"Now the Lord is the Spirit, and where the Spirit of the Lord is, there is freedom". Leaving aside for now all the social aspects of the problem of freedom, and focusing on the time of worship, there is no doubt that whatever form of worship is followed in good faith bears the fruit, small or great, of that Spirit of freedom.
And to us, who prefer the Quaker form of silent worship, it seems that the fewer the repetitive formulas in the worship -- including the hallowed ones of the Lord's Prayer and the Apostles' Creed -- the greater the enjoyment of that freedom.
Having once experienced, almost tangibly, the sense of the presence of God in worship, the comfort of his invisible hand that comes to cover our sin, it is good to get fully into that experience, without being distracted by anything at odds with the meditative focus.
For this reason, in silent worship no one speaks out loud before ten or fifteen minutes of gathered centering, and when one does so, one must feel "freely" moved to say something truly felt, briefly and in a somewhat subdued voice so as not to distract those who may have their thoughts turned elsewhere.
But, through the working of the spirit, one may notice related or parallel thoughts running together, echoed in one or more of the things spoken (called ministry — service), and the thoughts of many may naturally flow in a spiritual direction pointed to by one of those things spoken.
All this has nothing in common with the necessarily single direction of the sermon delivered by a preacher, who must have selected a theme, and asks all present to concentrate on it. In many cases, this is an excellent thing in itself, and certainly valuable for Biblical study - that even Quakers undertake during the week, when and where there is the opportunity.
Silent worship also has risks and requirements. Whoever wants to preach must leave that desire at the door. Whoever is too disturbed, and unable to find peace even in the silence of worship, will be uneasy during all that long gathered centering, and may prefer to leave.

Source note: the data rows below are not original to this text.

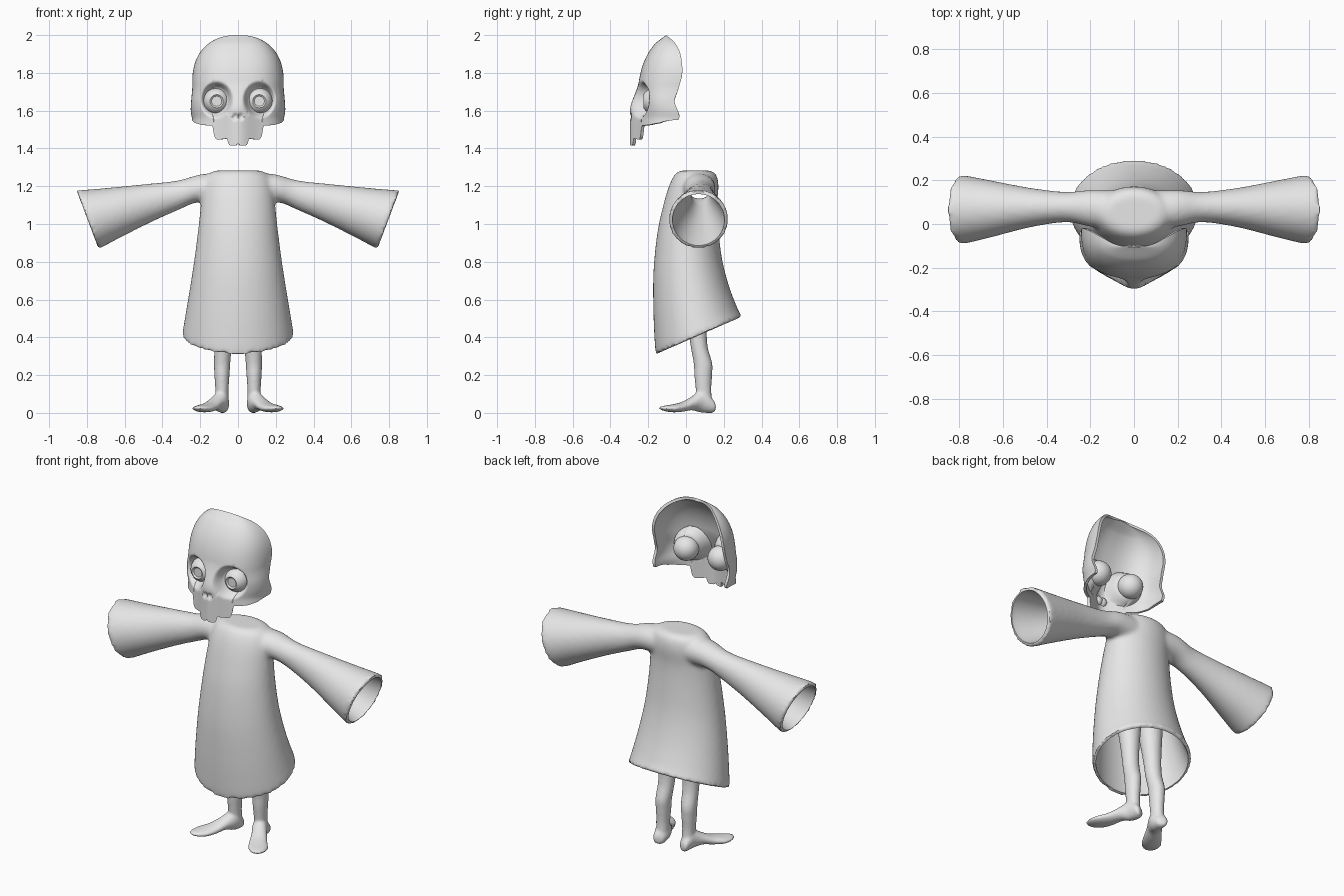
import bpy, bmesh, math
from mathutils import Vector, Matrix

if "Cube" in bpy.data.objects:
    bpy.data.objects.remove(bpy.data.objects["Cube"])

grey = bpy.data.materials.new("plain_grey")
grey.diffuse_color = (0.8, 0.8, 0.8, 1)
grey.use_nodes = True
grey.node_tree.nodes["Principled BSDF"].inputs["Base Color"].default_value = grey.diffuse_color


def curve(pts, t):
    """Smooth cubic through (t, v1, v2, ...) points."""
    t = min(max(t, pts[0][0]), pts[-1][0])
    i = 0
    while i < len(pts) - 2 and t > pts[i + 1][0]:
        i += 1

    def slope(k, c):
        a, b = pts[max(k - 1, 0)], pts[min(k + 1, len(pts) - 1)]
        return (b[c] - a[c]) / (b[0] - a[0])
    p, q = pts[i], pts[i + 1]
    h = q[0] - p[0]
    s = (t - p[0]) / h
    out = []
    for c in range(1, len(p)):
        out.append((2*s**3 - 3*s*s + 1) * p[c] + (s**3 - 2*s*s + s) * h * slope(i, c)
                   + (3*s*s - 2*s**3) * q[c] + (s**3 - s*s) * h * slope(i + 1, c))
    return out


def step(a, b, x):
    s = min(max((x - a) / (b - a), 0), 1)
    return s * s * (3 - 2 * s)


def loft(bm, rings, inset=0, sides=48, per=6):
    """Capped tube through rings (centre, axis a, axis b); an inset tube runs out past the first ring."""
    pts = [(i, *c, *a, *b) for i, (c, a, b) in enumerate(rings)]
    dense = []
    for k in range((len(pts) - 1) * per + 1):
        v = curve(pts, k / per)
        dense.append([Vector(v[0:3]), Vector(v[3:6]), Vector(v[6:9])])
    if inset:
        for r in dense:
            for j in (1, 2):
                r[j] *= 1 - inset / r[j].length
        c0, a0, b0 = dense[0]
        dense.insert(0, [c0 + (c0 - dense[1][0]).normalized() * 0.04, a0, b0])
    loops = []
    for c, a, b in dense:
        loops.append([bm.verts.new(c + a * math.cos(2*math.pi*i/sides) + b * math.sin(2*math.pi*i/sides))
                      for i in range(sides)])
    faces = [bm.faces.new(loops[0]), bm.faces.new(loops[-1])]
    for l, m in zip(loops, loops[1:]):
        for i in range(sides):
            j = (i + 1) % sides
            faces.append(bm.faces.new((l[i], l[j], m[j], m[i])))
    bmesh.ops.recalc_face_normals(bm, faces=faces)


def make(name, bm):
    me = bpy.data.meshes.new(name)
    bm.to_mesh(me)
    bm.free()
    me.materials.append(grey)
    ob = bpy.data.objects.new(name, me)
    bpy.context.collection.objects.link(ob)
    return ob


def apply(ob, kind, **settings):
    bpy.context.view_layer.objects.active = ob
    m = ob.modifiers.new(kind, kind)
    for k, v in settings.items():
        setattr(m, k, v)
    bpy.ops.object.modifier_apply(modifier=m.name)


def smooth(ob, angle=45):
    bpy.ops.object.select_all(action='DESELECT')
    ob.select_set(True)
    bpy.context.view_layer.objects.active = ob
    bpy.ops.object.shade_smooth_by_angle(angle=math.radians(angle))


# Robe body, hem to shoulders: front z, back z, front y, back y, half width
body = [((0, (yf + yb) / 2, (zf + zb) / 2), (w, 0, 0), (0, (yb - yf) / 2, (zb - zf) / 2))
        for zf, zb, yf, yb, w in [
            (.31, .51, -.16, .297, .296), (.38, .56, -.166, .27, .286),
            (.55, .68, -.173, .225, .262), (.75, .82, -.172, .19, .235),
            (.95, .97, -.152, .172, .212), (1.1, 1.1, -.12, .165, .197),
            (1.2, 1.2, -.09, .172, .187), (1.26, 1.26, -.06, .16, .16),
            (1.283, 1.283, -.03, .13, .12)]]


# Sleeves, cuff to shoulder: top x, top z, bottom x, bottom z, front y, back y
def sleeve(s):
    return [((s * (xt + xb) / 2, (yf + yb) / 2, (zt + zb) / 2), (0, (yb - yf) / 2, 0),
             (s * (xt - xb) / 2, 0, (zt - zb) / 2))
            for xt, zt, xb, zb, yf, yb in [
                (.855, 1.177, .738, .867, -.092, .224), (.82, 1.18, .71, .882, -.087, .22),
                (.7, 1.19, .62, .93, -.062, .2), (.5, 1.21, .46, 1.01, -.016, .166),
                (.32, 1.23, .31, 1.077, .008, .147), (.2, 1.262, .22, 1.113, -.01, .155),
                (.08, 1.272, .12, 1.11, -.03, .155)]]


bm = bmesh.new()
for rings in (body, sleeve(1), sleeve(-1)):
    loft(bm, rings)
robe = make("robe", bm)
apply(robe, 'REMESH', mode='VOXEL', voxel_size=0.012)
apply(robe, 'SMOOTH', factor=0.5, iterations=6)

# Hollow out the robe and both sleeves
for rings in (body[:7], sleeve(1), sleeve(-1)):
    bm = bmesh.new()
    loft(bm, rings, inset=0.02)
    cutter = make("robe_cavity", bm)
    cutter.hide_render = True
    apply(robe, 'BOOLEAN', operation='DIFFERENCE', solver='EXACT', object=cutter)
    bpy.data.objects.remove(cutter)
smooth(robe)

# Legs with feet, blended at the ankle and joined at the hips
leg = [((x, y, z), (rx, 0, 0), (0, ry, 0)) for z, x, y, rx, ry in [
    (.05, .085, .1, .036, .04), (.12, .085, .093, .035, .041), (.2, .085, .091, .04, .047),
    (.26, .084, .09, .043, .049), (.35, .08, .07, .046, .045), (.45, .078, .06, .05, .05),
    (.6, .075, .05, .064, .065), (.72, .07, .05, .07, .075)]]
foot = [((x, y, (zb + zt) / 2), (.9 * w, .42 * w, 0), (0, 0, (zt - zb) / 2))
        for x, y, w, zb, zt in [
            (.078, .152, .02, .012, .045), (.08, .14, .034, 0, .07), (.085, .1, .042, 0, .11),
            (.095, .07, .042, .004, .115), (.12, .03, .043, .014, .085),
            (.15, -.02, .05, .006, .058), (.182, -.07, .056, .003, .045),
            (.204, -.112, .042, .01, .038), (.216, -.138, .018, .02, .032)]]
bm = bmesh.new()
loft(bm, leg, sides=32)
loft(bm, foot, sides=32)
bmesh.ops.create_uvsphere(bm, u_segments=32, v_segments=16, radius=1,
                          matrix=Matrix.Translation((0, .05, .74)) @ Matrix.Diagonal((.14, .09, .1, 1)))
legs = make("legs", bm)
apply(legs, 'MIRROR', use_mirror_merge=False)
apply(legs, 'REMESH', mode='VOXEL', voxel_size=0.008)
apply(legs, 'SMOOTH', factor=0.5, iterations=4)
smooth(legs, 60)

# Skull mask: open-backed shell with sockets, muzzle and toothed lower edge
EDGE = [(0, 1.428), (.01, 1.416), (.044, 1.416), (.054, 1.43), (.06, 1.46), (.068, 1.45),
        (.115, 1.447), (.128, 1.465), (.138, 1.52), (.2, 1.525), (.235, 1.535), (.25, 1.55)]
WIDTH = [(1.4, .25), (1.5, .245), (1.55, .243), (1.6, .25), (1.65, .248), (1.72, .242), (1.75, .242)]
FRONT = [(1.4, -.25), (1.65, -.25), (1.75, -.25), (1.86, -.222), (1.95, -.168), (2, -.105)]
BACK = [(1.4, -.08), (1.53, -.05), (1.57, -.035), (1.65, -.06), (1.71, -.042), (1.8, -.02),
        (1.9, -.03), (1.96, -.06), (2, -.105)]
EYE = (.113, 1.65)


def edge_z(x):
    for (a, p), (b, q) in zip(EDGE, EDGE[1:]):
        if x <= b:
            return p + (q - p) * (x - a) / (b - a)
    return EDGE[-1][1]


def skull_point(u, v):
    low = edge_z(abs(u) * .25)
    z = low + (2 - low) * math.sin(v * math.pi / 2)
    w = curve(WIDTH, z)[0]
    if z > 1.75:
        w *= max(0, 1 - ((z - 1.75) / .25) ** 2.3) ** (1 / 2.3)
    yf, yb = curve(FRONT, z)[0], curve(BACK, z)[0]
    x = w * u
    y = yb + (yf - yb) * max(0, 1 - abs(u) ** 2.5) ** .4
    # muzzle and nose bridge
    y -= .046 * math.exp(-(x / .085) ** 2) * (1 - step(1.6, 1.76, z))
    # eye sockets
    d = math.hypot((abs(x) - EYE[0]) / .085, (z - EYE[1] - .008) / .095)
    y += .06 * (1 - step(.6, 1.05, d))
    # nose opening
    d = math.hypot((abs(x) - .014) / .018, (z - 1.568) / .02)
    y += .016 * (1 - step(.3, 1.1, d))
    return x, y, z


bm = bmesh.new()
NU, NV = 120, 90
grid = [[bm.verts.new(skull_point(math.sin((i / NU - .5) * math.pi), j / NV)) for i in range(NU + 1)]
        for j in range(NV + 1)]
for j in range(NV):
    for i in range(NU):
        bm.faces.new((grid[j][i], grid[j][i+1], grid[j+1][i+1], grid[j+1][i]))
bmesh.ops.remove_doubles(bm, verts=bm.verts, dist=0.0002)
skull = make("skull_mask", bm)
apply(skull, 'SOLIDIFY', thickness=0.016, offset=-1)
smooth(skull, 50)

# Eyeballs with a flat sunken iris
for s, side in ((1, "left"), (-1, "right")):
    bm = bmesh.new()
    bmesh.ops.create_uvsphere(bm, u_segments=32, v_segments=24, radius=.07,
                              matrix=Matrix.Rotation(math.pi / 2, 4, 'X'))
    for v in bm.verts:
        if v.co.y < -.061:
            v.co.y = -.054
    bmesh.ops.translate(bm, verts=bm.verts, vec=(s * EYE[0], -.165, EYE[1]))
    smooth(make(side + "_eye", bm), 35)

There are those who, though relatively calm, do not wholly manage to participate spiritually, and do not relate to anything that is said; yet seasoned Quakers do not scrap even that kind of worship: they thank God for having participated somehow, and not having wasted their time elsewhere.
God certainly accepts as well the lament of those who do not manage to offer him heartfelt worship.
Then there is the freedom to stay quiet. Sure in everyone's equality, even those with the fewest words of all are pleasantly surprised to find the courage to say something. This is another form of freedom from fear.
Verbania, 28 VIII 1991
We have thought of the widespread exploitation of economically underdeveloped peoples, and of those industrial and other workers who are exploited and heavily burdened. We must therefore work for a larger measure of liberty in political and economic life. For not only is this at the heart of the Christian message, but we have seen that peace stands on a precarious footing so long as there is unrelieved poverty and subjection. Subjection, poverty, injustice, and war are closely allied.
Epistle of the London Yearly Meeting, 1937
English text by Simon Grant, based on the
translation by George T. Peck revised 2008-03-09
[Original Italian by Davide Melodia]
Please send any suggestions for alternative translations of any of these meditations to Simon Grant.